INSTRUCTIONS FOR THE TASK:
An accurate, complete copy of the records below is required.

Recorded data
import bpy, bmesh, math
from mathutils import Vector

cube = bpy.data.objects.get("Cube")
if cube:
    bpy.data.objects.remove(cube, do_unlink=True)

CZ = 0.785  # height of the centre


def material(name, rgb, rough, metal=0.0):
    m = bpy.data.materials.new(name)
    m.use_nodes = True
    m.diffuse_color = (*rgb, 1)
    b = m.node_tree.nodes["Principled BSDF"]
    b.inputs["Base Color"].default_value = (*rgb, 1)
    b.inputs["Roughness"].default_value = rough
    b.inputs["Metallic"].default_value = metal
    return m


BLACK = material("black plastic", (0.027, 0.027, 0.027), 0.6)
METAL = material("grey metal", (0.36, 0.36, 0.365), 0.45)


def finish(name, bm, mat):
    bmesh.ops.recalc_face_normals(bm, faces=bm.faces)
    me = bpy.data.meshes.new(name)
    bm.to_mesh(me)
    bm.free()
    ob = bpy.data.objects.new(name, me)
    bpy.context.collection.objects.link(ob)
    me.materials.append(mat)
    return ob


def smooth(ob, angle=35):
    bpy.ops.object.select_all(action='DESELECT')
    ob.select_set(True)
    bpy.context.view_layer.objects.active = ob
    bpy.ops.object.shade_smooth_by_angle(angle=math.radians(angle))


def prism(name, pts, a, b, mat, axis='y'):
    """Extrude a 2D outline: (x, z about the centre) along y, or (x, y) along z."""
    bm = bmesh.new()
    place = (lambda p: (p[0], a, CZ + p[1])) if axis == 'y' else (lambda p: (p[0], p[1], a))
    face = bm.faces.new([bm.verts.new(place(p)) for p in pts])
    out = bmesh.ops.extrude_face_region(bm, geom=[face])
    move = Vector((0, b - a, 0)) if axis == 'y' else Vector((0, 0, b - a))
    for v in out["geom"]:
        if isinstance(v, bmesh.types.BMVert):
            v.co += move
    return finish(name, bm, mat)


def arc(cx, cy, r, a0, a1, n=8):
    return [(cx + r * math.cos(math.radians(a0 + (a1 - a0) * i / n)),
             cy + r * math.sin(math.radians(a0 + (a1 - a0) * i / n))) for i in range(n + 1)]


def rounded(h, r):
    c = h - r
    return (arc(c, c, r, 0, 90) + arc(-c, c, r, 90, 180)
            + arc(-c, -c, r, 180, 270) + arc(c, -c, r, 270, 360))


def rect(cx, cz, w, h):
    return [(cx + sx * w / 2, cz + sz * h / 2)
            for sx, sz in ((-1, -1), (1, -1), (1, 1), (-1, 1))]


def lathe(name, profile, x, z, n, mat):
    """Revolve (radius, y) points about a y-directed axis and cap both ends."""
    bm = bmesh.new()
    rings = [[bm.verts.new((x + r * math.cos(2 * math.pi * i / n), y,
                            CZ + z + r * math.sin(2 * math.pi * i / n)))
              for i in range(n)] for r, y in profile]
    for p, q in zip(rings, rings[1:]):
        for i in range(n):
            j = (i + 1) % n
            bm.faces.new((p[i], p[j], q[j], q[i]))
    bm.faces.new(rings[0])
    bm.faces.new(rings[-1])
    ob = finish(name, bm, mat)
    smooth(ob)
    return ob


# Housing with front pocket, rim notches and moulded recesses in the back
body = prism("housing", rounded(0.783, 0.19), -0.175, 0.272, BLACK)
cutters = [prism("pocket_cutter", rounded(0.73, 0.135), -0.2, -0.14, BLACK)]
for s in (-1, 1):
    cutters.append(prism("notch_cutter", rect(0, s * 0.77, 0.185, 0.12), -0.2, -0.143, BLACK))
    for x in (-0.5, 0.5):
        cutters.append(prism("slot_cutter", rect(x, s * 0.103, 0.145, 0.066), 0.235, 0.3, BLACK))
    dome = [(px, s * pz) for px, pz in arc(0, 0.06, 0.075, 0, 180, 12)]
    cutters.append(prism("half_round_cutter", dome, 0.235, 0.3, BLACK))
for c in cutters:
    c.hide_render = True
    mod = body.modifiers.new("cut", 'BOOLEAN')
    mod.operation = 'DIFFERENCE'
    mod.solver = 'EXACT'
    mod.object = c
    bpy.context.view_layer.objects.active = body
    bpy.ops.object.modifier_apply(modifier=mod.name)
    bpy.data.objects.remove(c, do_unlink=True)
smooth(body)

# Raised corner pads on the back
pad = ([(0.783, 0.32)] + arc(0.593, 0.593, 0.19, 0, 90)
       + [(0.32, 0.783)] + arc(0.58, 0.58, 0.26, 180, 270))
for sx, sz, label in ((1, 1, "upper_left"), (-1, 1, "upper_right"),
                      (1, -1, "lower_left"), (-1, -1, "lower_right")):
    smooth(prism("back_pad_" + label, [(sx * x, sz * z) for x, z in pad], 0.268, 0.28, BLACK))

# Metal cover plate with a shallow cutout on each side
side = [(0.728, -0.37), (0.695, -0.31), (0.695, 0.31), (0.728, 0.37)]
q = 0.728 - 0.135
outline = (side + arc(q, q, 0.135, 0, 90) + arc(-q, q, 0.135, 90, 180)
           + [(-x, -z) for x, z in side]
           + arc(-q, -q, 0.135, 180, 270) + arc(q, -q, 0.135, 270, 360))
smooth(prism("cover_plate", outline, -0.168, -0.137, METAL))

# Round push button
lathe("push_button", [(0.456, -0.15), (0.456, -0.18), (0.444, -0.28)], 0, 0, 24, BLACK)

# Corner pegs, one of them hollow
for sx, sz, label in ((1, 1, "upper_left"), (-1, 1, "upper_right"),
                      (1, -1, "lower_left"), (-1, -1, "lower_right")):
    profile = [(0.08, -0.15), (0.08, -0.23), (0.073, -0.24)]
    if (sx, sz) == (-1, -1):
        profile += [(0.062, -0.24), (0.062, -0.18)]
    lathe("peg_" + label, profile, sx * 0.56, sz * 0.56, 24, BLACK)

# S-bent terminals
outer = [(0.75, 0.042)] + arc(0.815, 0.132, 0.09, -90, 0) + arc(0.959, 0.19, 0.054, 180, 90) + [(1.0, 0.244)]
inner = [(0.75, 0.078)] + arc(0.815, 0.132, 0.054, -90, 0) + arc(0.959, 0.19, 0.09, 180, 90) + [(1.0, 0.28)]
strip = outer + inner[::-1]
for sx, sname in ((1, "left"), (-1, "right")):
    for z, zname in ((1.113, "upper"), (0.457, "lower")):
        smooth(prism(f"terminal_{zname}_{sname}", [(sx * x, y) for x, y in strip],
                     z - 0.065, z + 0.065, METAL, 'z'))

SOLUTION TO THIS PROBLEM:
import bpy, bmesh, math
from mathutils import Vector

cube = bpy.data.objects.get("Cube")
if cube:
    bpy.data.objects.remove(cube, do_unlink=True)

CZ = 0.785  # height of the centre


def material(name, rgb, rough, metal=0.0):
    m = bpy.data.materials.new(name)
    m.use_nodes = True
    m.diffuse_color = (*rgb, 1)
    b = m.node_tree.nodes["Principled BSDF"]
    b.inputs["Base Color"].default_value = (*rgb, 1)
    b.inputs["Roughness"].default_value = rough
    b.inputs["Metallic"].default_value = metal
    return m


BLACK = material("black plastic", (0.027, 0.027, 0.027), 0.6)
METAL = material("grey metal", (0.36, 0.36, 0.365), 0.45)


def finish(name, bm, mat):
    bmesh.ops.recalc_face_normals(bm, faces=bm.faces)
    me = bpy.data.meshes.new(name)
    bm.to_mesh(me)
    bm.free()
    ob = bpy.data.objects.new(name, me)
    bpy.context.collection.objects.link(ob)
    me.materials.append(mat)
    return ob


def smooth(ob, angle=35):
    bpy.ops.object.select_all(action='DESELECT')
    ob.select_set(True)
    bpy.context.view_layer.objects.active = ob
    bpy.ops.object.shade_smooth_by_angle(angle=math.radians(angle))


def prism(name, pts, a, b, mat, axis='y'):
    """Extrude a 2D outline: (x, z about the centre) along y, or (x, y) along z."""
    bm = bmesh.new()
    place = (lambda p: (p[0], a, CZ + p[1])) if axis == 'y' else (lambda p: (p[0], p[1], a))
    face = bm.faces.new([bm.verts.new(place(p)) for p in pts])
    out = bmesh.ops.extrude_face_region(bm, geom=[face])
    move = Vector((0, b - a, 0)) if axis == 'y' else Vector((0, 0, b - a))
    for v in out["geom"]:
        if isinstance(v, bmesh.types.BMVert):
            v.co += move
    return finish(name, bm, mat)


def arc(cx, cy, r, a0, a1, n=8):
    return [(cx + r * math.cos(math.radians(a0 + (a1 - a0) * i / n)),
             cy + r * math.sin(math.radians(a0 + (a1 - a0) * i / n))) for i in range(n + 1)]


def rounded(h, r):
    c = h - r
    return (arc(c, c, r, 0, 90) + arc(-c, c, r, 90, 180)
            + arc(-c, -c, r, 180, 270) + arc(c, -c, r, 270, 360))


def rect(cx, cz, w, h):
    return [(cx + sx * w / 2, cz + sz * h / 2)
            for sx, sz in ((-1, -1), (1, -1), (1, 1), (-1, 1))]


def lathe(name, profile, x, z, n, mat):
    """Revolve (radius, y) points about a y-directed axis and cap both ends."""
    bm = bmesh.new()
    rings = [[bm.verts.new((x + r * math.cos(2 * math.pi * i / n), y,
                            CZ + z + r * math.sin(2 * math.pi * i / n)))
              for i in range(n)] for r, y in profile]
    for p, q in zip(rings, rings[1:]):
        for i in range(n):
            j = (i + 1) % n
            bm.faces.new((p[i], p[j], q[j], q[i]))
    bm.faces.new(rings[0])
    bm.faces.new(rings[-1])
    ob = finish(name, bm, mat)
    smooth(ob)
    return ob


# Housing with front pocket, rim notches and moulded recesses in the back
body = prism("housing", rounded(0.783, 0.19), -0.175, 0.272, BLACK)
cutters = [prism("pocket_cutter", rounded(0.73, 0.135), -0.2, -0.14, BLACK)]
for s in (-1, 1):
    cutters.append(prism("notch_cutter", rect(0, s * 0.77, 0.185, 0.12), -0.2, -0.143, BLACK))
    for x in (-0.5, 0.5):
        cutters.append(prism("slot_cutter", rect(x, s * 0.103, 0.145, 0.066), 0.235, 0.3, BLACK))
    dome = [(px, s * pz) for px, pz in arc(0, 0.06, 0.075, 0, 180, 12)]
    cutters.append(prism("half_round_cutter", dome, 0.235, 0.3, BLACK))
for c in cutters:
    c.hide_render = True
    mod = body.modifiers.new("cut", 'BOOLEAN')
    mod.operation = 'DIFFERENCE'
    mod.solver = 'EXACT'
    mod.object = c
    bpy.context.view_layer.objects.active = body
    bpy.ops.object.modifier_apply(modifier=mod.name)
    bpy.data.objects.remove(c, do_unlink=True)
smooth(body)

# Raised corner pads on the back
pad = ([(0.783, 0.32)] + arc(0.593, 0.593, 0.19, 0, 90)
       + [(0.32, 0.783)] + arc(0.58, 0.58, 0.26, 180, 270))
for sx, sz, label in ((1, 1, "upper_left"), (-1, 1, "upper_right"),
                      (1, -1, "lower_left"), (-1, -1, "lower_right")):
    smooth(prism("back_pad_" + label, [(sx * x, sz * z) for x, z in pad], 0.268, 0.28, BLACK))

# Metal cover plate with a shallow cutout on each side
side = [(0.728, -0.37), (0.695, -0.31), (0.695, 0.31), (0.728, 0.37)]
q = 0.728 - 0.135
outline = (side + arc(q, q, 0.135, 0, 90) + arc(-q, q, 0.135, 90, 180)
           + [(-x, -z) for x, z in side]
           + arc(-q, -q, 0.135, 180, 270) + arc(q, -q, 0.135, 270, 360))
smooth(prism("cover_plate", outline, -0.168, -0.137, METAL))

# Round push button
lathe("push_button", [(0.456, -0.15), (0.456, -0.18), (0.444, -0.28)], 0, 0, 24, BLACK)

# Corner pegs, one of them hollow
for sx, sz, label in ((1, 1, "upper_left"), (-1, 1, "upper_right"),
                      (1, -1, "lower_left"), (-1, -1, "lower_right")):
    profile = [(0.08, -0.15), (0.08, -0.23), (0.073, -0.24)]
    if (sx, sz) == (-1, -1):
        profile += [(0.062, -0.24), (0.062, -0.18)]
    lathe("peg_" + label, profile, sx * 0.56, sz * 0.56, 24, BLACK)

# S-bent terminals
outer = [(0.75, 0.042)] + arc(0.815, 0.132, 0.09, -90, 0) + arc(0.959, 0.19, 0.054, 180, 90) + [(1.0, 0.244)]
inner = [(0.75, 0.078)] + arc(0.815, 0.132, 0.054, -90, 0) + arc(0.959, 0.19, 0.09, 180, 90) + [(1.0, 0.28)]
strip = outer + inner[::-1]
for sx, sname in ((1, "left"), (-1, "right")):
    for z, zname in ((1.113, "upper"), (0.457, "lower")):
        smooth(prism(f"terminal_{zname}_{sname}", [(sx * x, y) for x, y in strip],
                     z - 0.065, z + 0.065, METAL, 'z'))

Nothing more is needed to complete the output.